Georges Bizet was a French composer of the Romantic era. He composed many piano and orchestral works throughout this career, however he is best known for his operas, most notably Carmen, which has gained a reputation as one of the most popular and often performed operas of any era. He also spent a large portion of his life as an arranger and accompanist, valued for his superior orchestration technique and his skills as a pianist. Unfortunately, Bizet lived quite a harsh life, filled with frustration and anxiety regarding his career as a composer. This constant state self-doubt often caused him to be unproductive during particular periods of his life by continuously abandoning his projects and compositions. Despite this, he had achieved notable successes and attracted the attention of many other composers of his era such as Liszt and Berlioz. Today, his works are recognised and performed all over the world.
Georges Bizet was born Alexandre-César-Léopold Bizet in Paris on 25 October 1838. His father, Adolphe-Armand Bizet, was a singing teacher and his mother, Aimée Delsarte was an accomplished pianist. From a very young age, Bizet exhibited impressive musical talents. He was educated in music theory and it is likely that his mother taught him the piano. On 9 October 1848, just before his tenth birthday, he enrolled at the Paris Conservatoire where he spent the next nine years of his life developing his skills as a composer and pianist.

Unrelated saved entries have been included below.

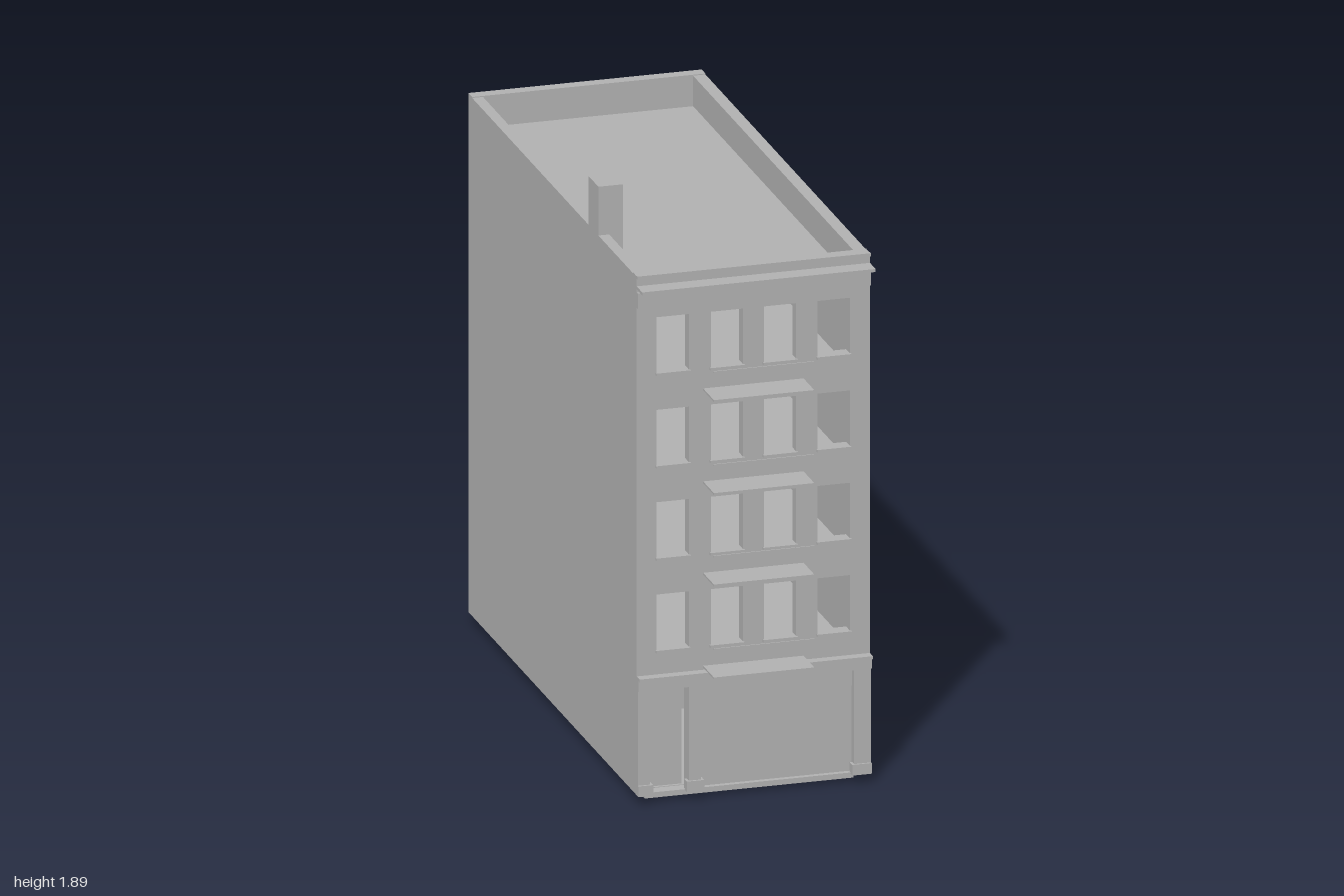
import * as THREE from 'three';

const stone = new THREE.MeshStandardMaterial({ color: 0xb0b0b0 });
stone.name = 'stone grey';

// Outer limits of the shell and its inner faces
const X0 = -0.38, X1 = 0.375, Z0 = -0.905, Z1 = 0.885;
const IX0 = -0.345, IX1 = 0.335, IZ0 = -0.865, IZ1 = 0.845;
const columns = [-0.263, -0.088, 0.084, 0.258];
const sillHeights = [0.5, 0.803, 1.106, 1.41];
const deckHeights = [0.43, 0.735, 1.035, 1.34];

export function createModel() {
  const model = new THREE.Group();
  model.name = 'townBuilding';

  // Box given by its limits on each axis
  function box(name, x0, x1, y0, y1, z0, z1) {
    const mesh = new THREE.Mesh(new THREE.BoxGeometry(x1 - x0, y1 - y0, z1 - z0), stone);
    mesh.position.set((x0 + x1) / 2, (y0 + y1) / 2, (z0 + z1) / 2);
    mesh.name = name;
    model.add(mesh);
    return mesh;
  }

  // Wall with rectangular openings [x0, x1, y0, y1]
  function piercedWall(name, z, depth, openings) {
    const rect = (P, x0, x1, y0, y1) => {
      const p = new P();
      p.moveTo(x0, y0);
      p.lineTo(x1, y0);
      p.lineTo(x1, y1);
      p.lineTo(x0, y1);
      p.closePath();
      return p;
    };
    const shape = rect(THREE.Shape, X0, X1, 0.03, 1.733);
    shape.holes = openings.map((o) => rect(THREE.Path, ...o));
    const mesh = new THREE.Mesh(
      new THREE.ExtrudeGeometry(shape, { depth, bevelEnabled: false }), stone);
    mesh.position.z = z;
    mesh.name = name;
    model.add(mesh);
  }

  const windows = [];
  for (const y of sillHeights)
    for (const x of columns) windows.push([x - 0.052, x + 0.052, y, y + 0.182]);

  // Front and back walls
  piercedWall('frontWall', IZ1, Z1 - IZ1, [
    ...windows,
    [-0.34, -0.215, 0.034, 0.375],
    [-0.175, 0.32, 0.034, 0.375],
  ]);
  const rearWindows = columns.slice(1).map((x) => [x - 0.052, x + 0.052, 0.13, 0.315]);
  piercedWall('backWall', Z0, IZ0 - Z0, [
    ...windows, ...rearWindows, [-0.32, -0.215, 0.034, 0.26],
  ]);

  // Side walls, plinth, roof and inner floors
  box('rightWall', X0, IX0, 0.03, 1.73, IZ0, IZ1);
  box('leftWall', IX1, X1, 0.03, 1.73, IZ0, IZ1);
  box('plinth', -0.34, 0.335, 0, 0.03, -0.86, 0.84);
  box('groundFloor', IX0, IX1, 0.03, 0.036, IZ0, IZ1);
  for (const y of deckHeights) box('floor', IX0, IX1, y - 0.03, y - 0.01, IZ0, IZ1);
  box('roof', IX0, IX1, 1.61, 1.63, IZ0, IZ1);
  box('chimney', -0.38, -0.3, 1.62, 1.89, 0.373, 0.478);

  // Window sills
  for (const y of sillHeights)
    for (const x of columns) box('windowSill', x - 0.056, x + 0.056, y - 0.008, y, Z1 - 0.01, 0.894);

  // Balcony decks and front handrails
  for (const y of deckHeights) {
    box('frontBalcony', -0.165, 0.16, y - 0.003, y + 0.003, Z1, 1);
    box('backBalcony', 0.01, 0.335, y - 0.003, y + 0.003, -1, Z0);
    box('handrail', -0.165, 0.16, y + 0.092, y + 0.097, 0.996, 1);
  }

  // Top cornice
  box('frieze', X0, X1, 1.63, 1.68, Z1, 0.897);
  box('corniceShelf', X0, X1, 1.69, 1.7, Z1, 0.945);
  box('parapetCap', X0, X1, 1.725, 1.735, Z1, 0.895);

  // Shopfront: pilasters with footings, band, cornice
  for (const [x0, x1] of [[X0, -0.34], [-0.215, -0.175], [0.32, X1]]) {
    box('pilaster', x0, x1, 0.03, 0.378, Z1, 0.897);
    box('pilasterFoot', Math.max(X0, x0 - 0.008), Math.min(X1, x1 + 0.008), 0.03, 0.065, Z1 - 0.01, 0.904);
  }
  box('shopBand', X0, X1, 0.375, 0.41, Z1, 0.905);
  box('shopCornice', X0, X1, 0.41, 0.42, Z1, 0.917);
  box('shopWindow', -0.175, 0.32, 0.034, 0.315, 0.855, 0.868);
  box('signPanel', -0.175, 0.32, 0.315, 0.375, 0.855, 0.876);

  // Recessed entrance
  box('door', -0.335, -0.22, 0.034, 0.285, 0.825, 0.835);
  box('transom', -0.34, -0.215, 0.285, 0.375, 0.83, 0.845);

  return model;
}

At the Conservatoire, Bizet was taught by several influential teachers including the composer, Fromental Halévy. Bizet was highly inspired by the many prestigious elements of Halévy's musical career and became very close with him and his family, later marrying his daughter, Geneviève. Bizet was also greatly inspired by Charles Gounod, a critical figure who influenced Bizet's musical style, which can be perceived in the work which he produced in his formative years. Each had an intimate enthusiasm for the other's work for many years after Bizet left the Conservatoire.